The exterior paint segment, however, grew by a healthy 38 percent in 2001 to Rs 1,350 million (US$ 29 million) and the company has become the market leader in just four years, outpacing Snowcem. This segment is expected to be one of the key drivers for growth in the future also.
The main advantage of ‘Colour World’ is that it enables the company in maintaining only the base paint thus reducing the inventory and distribution costs. Also, sales from those dealers where such machines have been installed are approximately 50 percent higher than conventional dealer outlets. Asian Paints expects more number of existing dealers to install tinting machines in the coming years, which should benefiting in terms of higher sales growth. With raw material prices having stabilised, margins are expected to improve in 2002.
To broaden the scope of business, Asian Paints has also entered into a 50:50 joint venture with PPG Industries of US for manufacturing and supplying paints to industrial users like automobile companies. The company has already crossed a turnover of Rs 1 billion and has a client list that includes Hyundai, Daewoo, General Motors, Bajaj Auto and Hero Honda.
Besides, it has manufacturing plants in many SAARC countries and Africa, which include Tonga, Fiji Islands, Mauritius and Nepal. The company also acquired a paint plant in Australia and is setting up a green field paint-manufacturing unit in Bangladesh. Though these are developing markets, political stability in most of these countries remains under a cloud.
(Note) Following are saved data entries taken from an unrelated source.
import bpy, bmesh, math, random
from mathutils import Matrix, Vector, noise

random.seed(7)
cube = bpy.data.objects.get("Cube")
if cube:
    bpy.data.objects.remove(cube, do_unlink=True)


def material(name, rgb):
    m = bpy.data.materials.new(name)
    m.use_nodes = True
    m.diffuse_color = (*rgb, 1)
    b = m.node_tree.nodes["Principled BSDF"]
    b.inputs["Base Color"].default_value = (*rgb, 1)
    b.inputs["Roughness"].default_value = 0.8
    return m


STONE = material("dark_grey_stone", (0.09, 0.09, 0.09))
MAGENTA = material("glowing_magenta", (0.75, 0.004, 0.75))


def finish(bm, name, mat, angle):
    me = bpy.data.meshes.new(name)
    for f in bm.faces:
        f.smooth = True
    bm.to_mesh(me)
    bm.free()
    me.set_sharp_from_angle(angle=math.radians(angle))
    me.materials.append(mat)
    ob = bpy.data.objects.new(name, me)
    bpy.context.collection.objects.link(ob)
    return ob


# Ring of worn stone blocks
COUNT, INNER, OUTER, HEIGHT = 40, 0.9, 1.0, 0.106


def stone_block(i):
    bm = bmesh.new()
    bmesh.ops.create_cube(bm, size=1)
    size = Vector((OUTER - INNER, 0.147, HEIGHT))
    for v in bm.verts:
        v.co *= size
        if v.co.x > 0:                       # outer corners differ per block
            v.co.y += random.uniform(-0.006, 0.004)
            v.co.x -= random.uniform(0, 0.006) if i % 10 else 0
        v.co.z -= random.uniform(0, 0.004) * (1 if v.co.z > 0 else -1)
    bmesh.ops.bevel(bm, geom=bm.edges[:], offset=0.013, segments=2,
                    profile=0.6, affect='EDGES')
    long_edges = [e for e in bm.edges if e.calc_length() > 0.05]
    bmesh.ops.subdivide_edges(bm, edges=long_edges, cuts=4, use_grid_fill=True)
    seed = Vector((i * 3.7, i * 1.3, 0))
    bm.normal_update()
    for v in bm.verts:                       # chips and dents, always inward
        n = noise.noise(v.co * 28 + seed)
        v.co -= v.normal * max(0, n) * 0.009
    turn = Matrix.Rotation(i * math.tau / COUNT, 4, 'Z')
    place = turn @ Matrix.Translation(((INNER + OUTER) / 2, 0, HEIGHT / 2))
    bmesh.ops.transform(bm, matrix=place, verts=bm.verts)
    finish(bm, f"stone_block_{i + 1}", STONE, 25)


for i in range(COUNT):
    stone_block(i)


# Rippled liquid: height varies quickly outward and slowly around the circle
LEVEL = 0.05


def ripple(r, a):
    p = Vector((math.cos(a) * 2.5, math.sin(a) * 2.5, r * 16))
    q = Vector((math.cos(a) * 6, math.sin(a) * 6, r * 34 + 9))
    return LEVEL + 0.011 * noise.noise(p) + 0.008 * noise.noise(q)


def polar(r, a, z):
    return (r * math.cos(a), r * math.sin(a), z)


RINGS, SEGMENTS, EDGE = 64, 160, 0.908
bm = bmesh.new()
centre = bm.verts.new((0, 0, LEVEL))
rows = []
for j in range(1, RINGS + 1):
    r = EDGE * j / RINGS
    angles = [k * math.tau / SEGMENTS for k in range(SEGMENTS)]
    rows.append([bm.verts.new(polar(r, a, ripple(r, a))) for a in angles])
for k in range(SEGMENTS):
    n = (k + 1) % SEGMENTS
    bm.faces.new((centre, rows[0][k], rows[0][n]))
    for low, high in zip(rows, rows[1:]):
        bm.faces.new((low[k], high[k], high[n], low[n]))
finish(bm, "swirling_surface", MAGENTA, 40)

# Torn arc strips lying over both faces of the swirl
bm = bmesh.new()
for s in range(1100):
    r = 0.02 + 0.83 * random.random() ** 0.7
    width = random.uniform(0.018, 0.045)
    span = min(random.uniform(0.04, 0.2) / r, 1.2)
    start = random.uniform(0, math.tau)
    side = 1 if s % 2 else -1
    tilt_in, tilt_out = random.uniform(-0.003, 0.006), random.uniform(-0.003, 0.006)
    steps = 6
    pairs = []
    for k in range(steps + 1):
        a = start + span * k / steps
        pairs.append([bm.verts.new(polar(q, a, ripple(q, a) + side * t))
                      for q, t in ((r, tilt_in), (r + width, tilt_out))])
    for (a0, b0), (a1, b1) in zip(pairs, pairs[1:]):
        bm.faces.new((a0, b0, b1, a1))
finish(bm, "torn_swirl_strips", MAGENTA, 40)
Asian Paints has targeted a turnover of Rs 21 billion by 2004 (US$ 446 million) as against the current turnover of Rs 14 billion (US$ 299 million). So if the company were to achieve the target, it has to grow by atleast 17 percent to 18 percent per annum in the next three years. Given the current state of the economy, this seems to be a stiff task. The government’s slow reforms initiative continues to hinder growth prospects of the economy.
However, the scenario could improve if the country’s gross domestic product moves to higher trajectory. The management is of the view that the company would grow at 1.25 to 1.5 times the GDP, if GDP grew by 6 percent and almost 2 times if GDP grew by 7 percent to 8 percent. Monsoons also play a vital role in influencing paint demand. With the meteorological department projecting a ‘normal rainfall’ in 2002, higher agricultural output should provide the necessary impetus for growth. For such an innovative company, the aim of becoming one of the top five decorative paint companies in the world by 2007 should not be a tough ask at all.